Ep = mhg

Apparently, a person who loves books and a person who questions what they read are two entirely different breeds. That is to say, people who read voraciously do so to compensate for their own inherent emptyheadedness, whereas other people who read selectively do not unquestioningly forge through the prose they are reading willy-nilly, not accepting everything they confront at face value. This mutual exclusivity doesn't really make sense to me. One problem is that Nehring makes no differentiation between a physical object and a mental process, namely books and reading, respectively.
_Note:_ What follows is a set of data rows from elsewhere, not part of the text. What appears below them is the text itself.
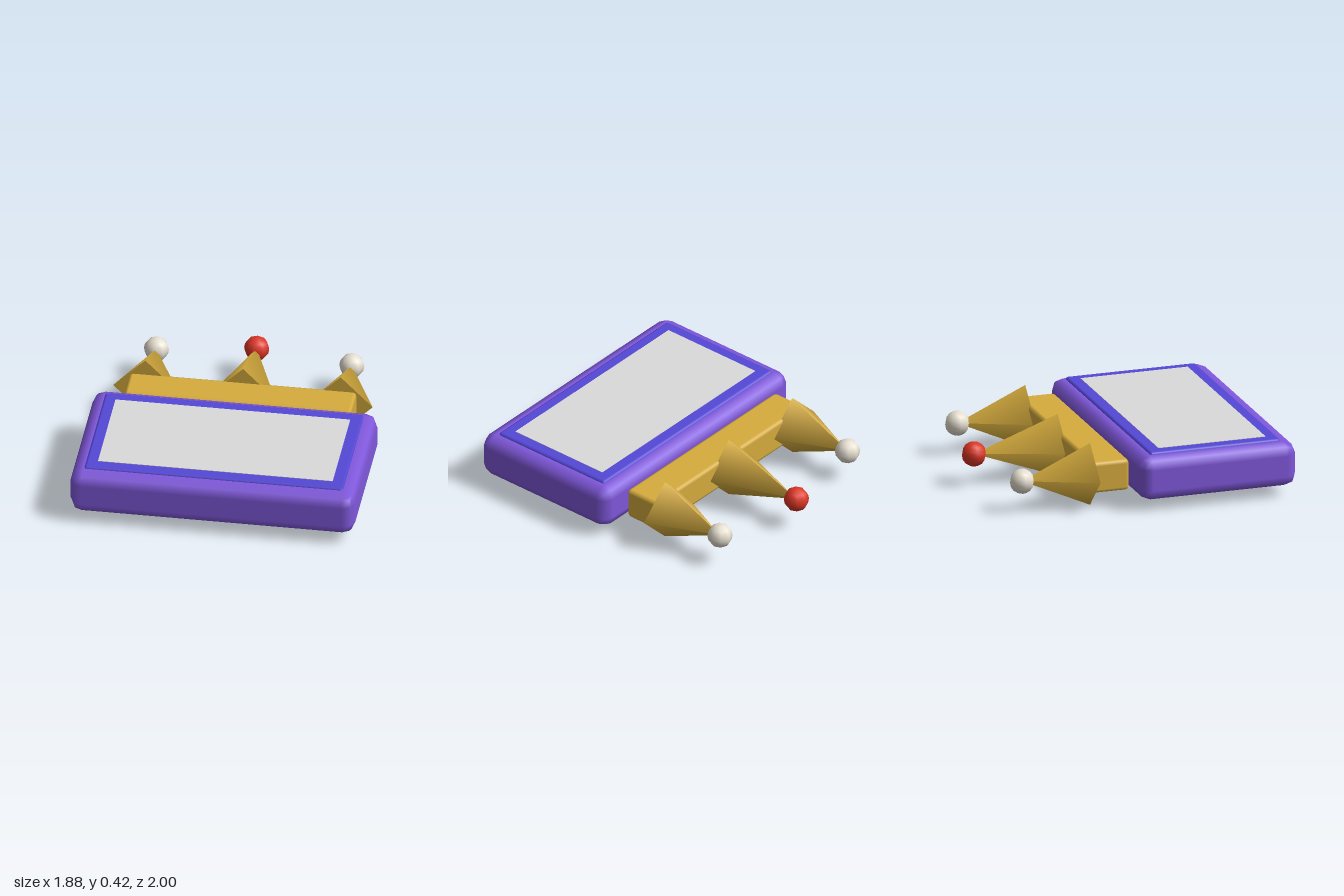
import * as THREE from 'three';
import { RoundedBoxGeometry } from 'three/addons/geometries/RoundedBoxGeometry.js';

const mat = (name, color) => {
  const m = new THREE.MeshStandardMaterial({ color });
  m.name = name;
  return m;
};

export function createModel() {
  const group = new THREE.Group();
  const purple = mat('purple', 0x8058dc);
  const blue = mat('blue', 0x5448d6);
  const grey = mat('screen grey', 0xdadada);
  const gold = mat('gold', 0xd6ac3e);
  const red = mat('red', 0xdc3626);
  const pearl = mat('pearl', 0xe6dfd0);
  const midY = 0.215; // height of the shared centre line

  const add = (name, geometry, material, x, y, z) => {
    const mesh = new THREE.Mesh(geometry, material);
    mesh.name = name;
    mesh.position.set(x, y, z);
    group.add(mesh);
    return mesh;
  };

  // Tablet body lying flat, with a raised bezel and a thin screen
  add('body', new RoundedBoxGeometry(1.88, 0.3, 1.08, 1, 0.08), purple, 0, midY + 0.005, 0.46);
  add('bezel', new RoundedBoxGeometry(1.71, 0.08, 0.9, 1, 0.018), blue, 0, 0.345, 0.455);
  add('screen', new THREE.BoxGeometry(1.55, 0.004, 0.74), grey, 0, 0.386, 0.457);

  // Crown band behind the body
  add('crownBand', new RoundedBoxGeometry(1.5, 0.21, 0.255, 1, 0.025), gold, 0, midY, -0.23);

  // Four-sided spikes pointing backwards, each tipped with a ball
  const baseZ = -0.34;
  for (const [side, x, ballZ, ballMat] of [
    ['right', -0.645, -0.81, pearl],
    ['centre', 0, -0.918, red],
    ['left', 0.645, -0.81, pearl],
  ]) {
    const length = baseZ - ballZ;
    const spike = new THREE.ConeGeometry(0.212, length, 4).rotateX(-Math.PI / 2);
    add(side + 'Spike', spike, gold, x, midY, baseZ - length / 2);
    add(side + 'Ball', new THREE.SphereGeometry(0.083, 8, 8), ballMat, x, midY, ballZ);
  }
  return group;
}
Further, she doesn't elaborate on the type of books that these so-called "book lovers" are reading, only making reference to a Hemingway novella, and current non-fiction relating to extreme behaviour and neo-conservatism [perhaps one and the same?]. Granted, there is nothing edifying about any of these, but it is also not fair to suggest that "book lovers" read anything and everything. And who are these "book lovers" anyway? Are they the middle-aged woman riding on the subway reading the dog-eared, mass-market paperback, or are they the dishevelled twentysomething at the local pub trying to finish Ulysses by Bloomsday? And while I'm asking unanswerable questions, is the "book lover" and the bibliophile one and the same?

While it may seem like a foregone conclusion that the book's sole purpose is that it be read, it is arguably the book's physicality that renders the bibliophile weak in the knees when in the vicinity of a bookstore or library. As a person who practices book idolatry on a regular basis, the potential that any given volume on a shelf holds is often more valuable than what is eventually found within when the book is finally relieved from its verticality. But this is of no consequence to the book lover. Sometimes it is just enough to sit in a comfortable chair next to a coveted, filled-to-capacity bookcase, and simply take in the view: books of different heights, different widths, different colours, different genres, all with different sentimental attachments...

Perhaps I am missing the point. Nehring's bottom line seems to be that it is better to read with a critical mind than to substitute the content of a book for one's own sorely lacking grey matter. But what hope is there for those of us who don't have the capacity to form an opinion and just salivate like a Pavlovian dog whenever the new bestseller lists are released? Indeed, what hope is there for those other few of us who find the potential energy of a book more enticing than its kinetic energy? I'm struck dumb just thinking about it.

Comments: Post a Comment


This page is powered by Blogger

Weblog Commenting by HaloScan.com